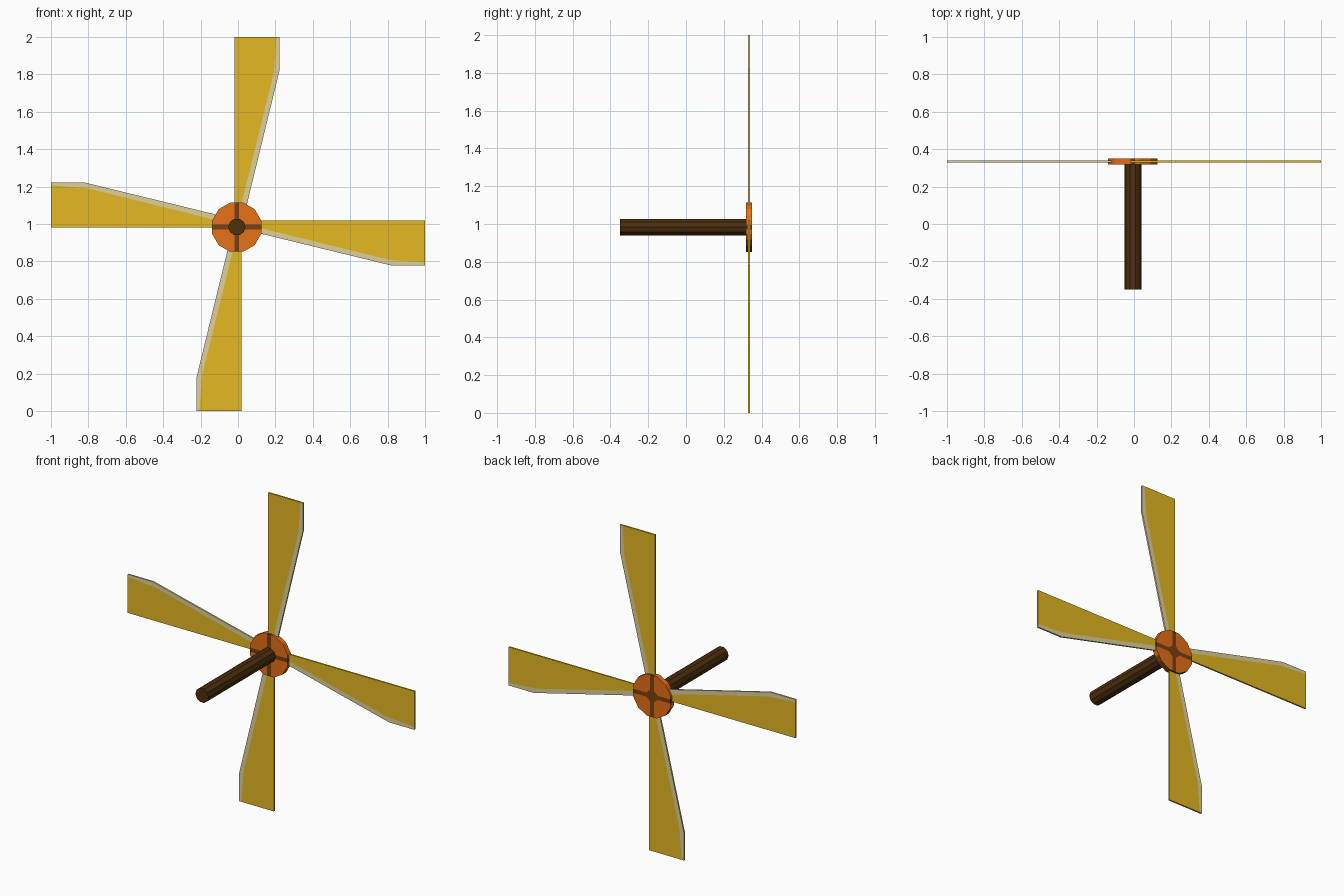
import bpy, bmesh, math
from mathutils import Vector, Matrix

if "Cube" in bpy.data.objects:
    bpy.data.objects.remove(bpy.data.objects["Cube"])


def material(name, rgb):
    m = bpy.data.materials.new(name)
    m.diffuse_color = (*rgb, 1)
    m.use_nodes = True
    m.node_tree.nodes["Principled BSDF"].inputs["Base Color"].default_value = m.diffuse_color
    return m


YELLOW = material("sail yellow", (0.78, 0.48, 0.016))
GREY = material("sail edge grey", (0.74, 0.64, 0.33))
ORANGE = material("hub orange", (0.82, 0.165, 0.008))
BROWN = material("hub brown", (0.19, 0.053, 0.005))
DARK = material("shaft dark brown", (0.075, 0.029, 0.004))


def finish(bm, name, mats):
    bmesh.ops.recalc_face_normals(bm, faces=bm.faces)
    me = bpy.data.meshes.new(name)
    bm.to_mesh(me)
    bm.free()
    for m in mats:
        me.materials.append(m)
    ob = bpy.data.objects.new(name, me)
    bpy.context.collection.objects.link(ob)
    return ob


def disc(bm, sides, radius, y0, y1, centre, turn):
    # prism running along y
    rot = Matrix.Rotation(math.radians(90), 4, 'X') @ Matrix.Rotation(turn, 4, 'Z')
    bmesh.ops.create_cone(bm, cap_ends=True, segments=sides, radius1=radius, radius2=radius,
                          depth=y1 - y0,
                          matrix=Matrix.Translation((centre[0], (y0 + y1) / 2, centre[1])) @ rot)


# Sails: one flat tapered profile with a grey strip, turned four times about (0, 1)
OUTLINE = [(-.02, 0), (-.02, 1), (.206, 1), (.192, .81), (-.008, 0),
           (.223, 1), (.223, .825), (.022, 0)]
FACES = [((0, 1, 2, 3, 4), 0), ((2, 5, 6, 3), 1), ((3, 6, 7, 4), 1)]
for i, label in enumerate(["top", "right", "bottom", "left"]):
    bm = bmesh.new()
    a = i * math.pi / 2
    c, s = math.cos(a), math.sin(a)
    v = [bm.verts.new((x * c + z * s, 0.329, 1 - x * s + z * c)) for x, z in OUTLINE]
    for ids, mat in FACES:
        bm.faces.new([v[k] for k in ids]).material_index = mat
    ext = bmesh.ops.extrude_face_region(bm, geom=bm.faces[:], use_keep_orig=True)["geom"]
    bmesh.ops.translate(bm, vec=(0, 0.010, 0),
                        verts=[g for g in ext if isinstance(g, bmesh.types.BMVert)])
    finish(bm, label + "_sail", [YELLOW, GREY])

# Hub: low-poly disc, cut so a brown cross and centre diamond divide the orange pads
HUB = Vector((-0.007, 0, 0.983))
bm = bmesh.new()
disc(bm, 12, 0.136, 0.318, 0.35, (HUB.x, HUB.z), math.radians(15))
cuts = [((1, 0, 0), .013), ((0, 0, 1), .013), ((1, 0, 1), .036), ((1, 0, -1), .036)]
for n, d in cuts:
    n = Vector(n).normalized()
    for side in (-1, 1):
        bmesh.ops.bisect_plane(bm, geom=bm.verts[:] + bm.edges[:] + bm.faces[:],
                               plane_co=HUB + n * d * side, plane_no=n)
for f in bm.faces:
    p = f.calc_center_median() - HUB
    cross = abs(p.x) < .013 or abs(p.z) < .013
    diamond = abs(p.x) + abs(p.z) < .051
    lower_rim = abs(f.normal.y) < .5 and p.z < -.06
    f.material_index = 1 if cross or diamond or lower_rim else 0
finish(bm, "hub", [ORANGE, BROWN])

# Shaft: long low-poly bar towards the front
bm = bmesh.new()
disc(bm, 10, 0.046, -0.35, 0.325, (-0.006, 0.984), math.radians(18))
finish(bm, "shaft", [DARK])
^^^^^^^^
The answer should match the data above word for word, with no pictures in it.

import bpy, bmesh, math
from mathutils import Vector, Matrix

if "Cube" in bpy.data.objects:
    bpy.data.objects.remove(bpy.data.objects["Cube"])


def material(name, rgb):
    m = bpy.data.materials.new(name)
    m.diffuse_color = (*rgb, 1)
    m.use_nodes = True
    m.node_tree.nodes["Principled BSDF"].inputs["Base Color"].default_value = m.diffuse_color
    return m


YELLOW = material("sail yellow", (0.78, 0.48, 0.016))
GREY = material("sail edge grey", (0.74, 0.64, 0.33))
ORANGE = material("hub orange", (0.82, 0.165, 0.008))
BROWN = material("hub brown", (0.19, 0.053, 0.005))
DARK = material("shaft dark brown", (0.075, 0.029, 0.004))


def finish(bm, name, mats):
    bmesh.ops.recalc_face_normals(bm, faces=bm.faces)
    me = bpy.data.meshes.new(name)
    bm.to_mesh(me)
    bm.free()
    for m in mats:
        me.materials.append(m)
    ob = bpy.data.objects.new(name, me)
    bpy.context.collection.objects.link(ob)
    return ob


def disc(bm, sides, radius, y0, y1, centre, turn):
    # prism running along y
    rot = Matrix.Rotation(math.radians(90), 4, 'X') @ Matrix.Rotation(turn, 4, 'Z')
    bmesh.ops.create_cone(bm, cap_ends=True, segments=sides, radius1=radius, radius2=radius,
                          depth=y1 - y0,
                          matrix=Matrix.Translation((centre[0], (y0 + y1) / 2, centre[1])) @ rot)


# Sails: one flat tapered profile with a grey strip, turned four times about (0, 1)
OUTLINE = [(-.02, 0), (-.02, 1), (.206, 1), (.192, .81), (-.008, 0),
           (.223, 1), (.223, .825), (.022, 0)]
FACES = [((0, 1, 2, 3, 4), 0), ((2, 5, 6, 3), 1), ((3, 6, 7, 4), 1)]
for i, label in enumerate(["top", "right", "bottom", "left"]):
    bm = bmesh.new()
    a = i * math.pi / 2
    c, s = math.cos(a), math.sin(a)
    v = [bm.verts.new((x * c + z * s, 0.329, 1 - x * s + z * c)) for x, z in OUTLINE]
    for ids, mat in FACES:
        bm.faces.new([v[k] for k in ids]).material_index = mat
    ext = bmesh.ops.extrude_face_region(bm, geom=bm.faces[:], use_keep_orig=True)["geom"]
    bmesh.ops.translate(bm, vec=(0, 0.010, 0),
                        verts=[g for g in ext if isinstance(g, bmesh.types.BMVert)])
    finish(bm, label + "_sail", [YELLOW, GREY])

# Hub: low-poly disc, cut so a brown cross and centre diamond divide the orange pads
HUB = Vector((-0.007, 0, 0.983))
bm = bmesh.new()
disc(bm, 12, 0.136, 0.318, 0.35, (HUB.x, HUB.z), math.radians(15))
cuts = [((1, 0, 0), .013), ((0, 0, 1), .013), ((1, 0, 1), .036), ((1, 0, -1), .036)]
for n, d in cuts:
    n = Vector(n).normalized()
    for side in (-1, 1):
        bmesh.ops.bisect_plane(bm, geom=bm.verts[:] + bm.edges[:] + bm.faces[:],
                               plane_co=HUB + n * d * side, plane_no=n)
for f in bm.faces:
    p = f.calc_center_median() - HUB
    cross = abs(p.x) < .013 or abs(p.z) < .013
    diamond = abs(p.x) + abs(p.z) < .051
    lower_rim = abs(f.normal.y) < .5 and p.z < -.06
    f.material_index = 1 if cross or diamond or lower_rim else 0
finish(bm, "hub", [ORANGE, BROWN])

# Shaft: long low-poly bar towards the front
bm = bmesh.new()
disc(bm, 10, 0.046, -0.35, 0.325, (-0.006, 0.984), math.radians(18))
finish(bm, "shaft", [DARK])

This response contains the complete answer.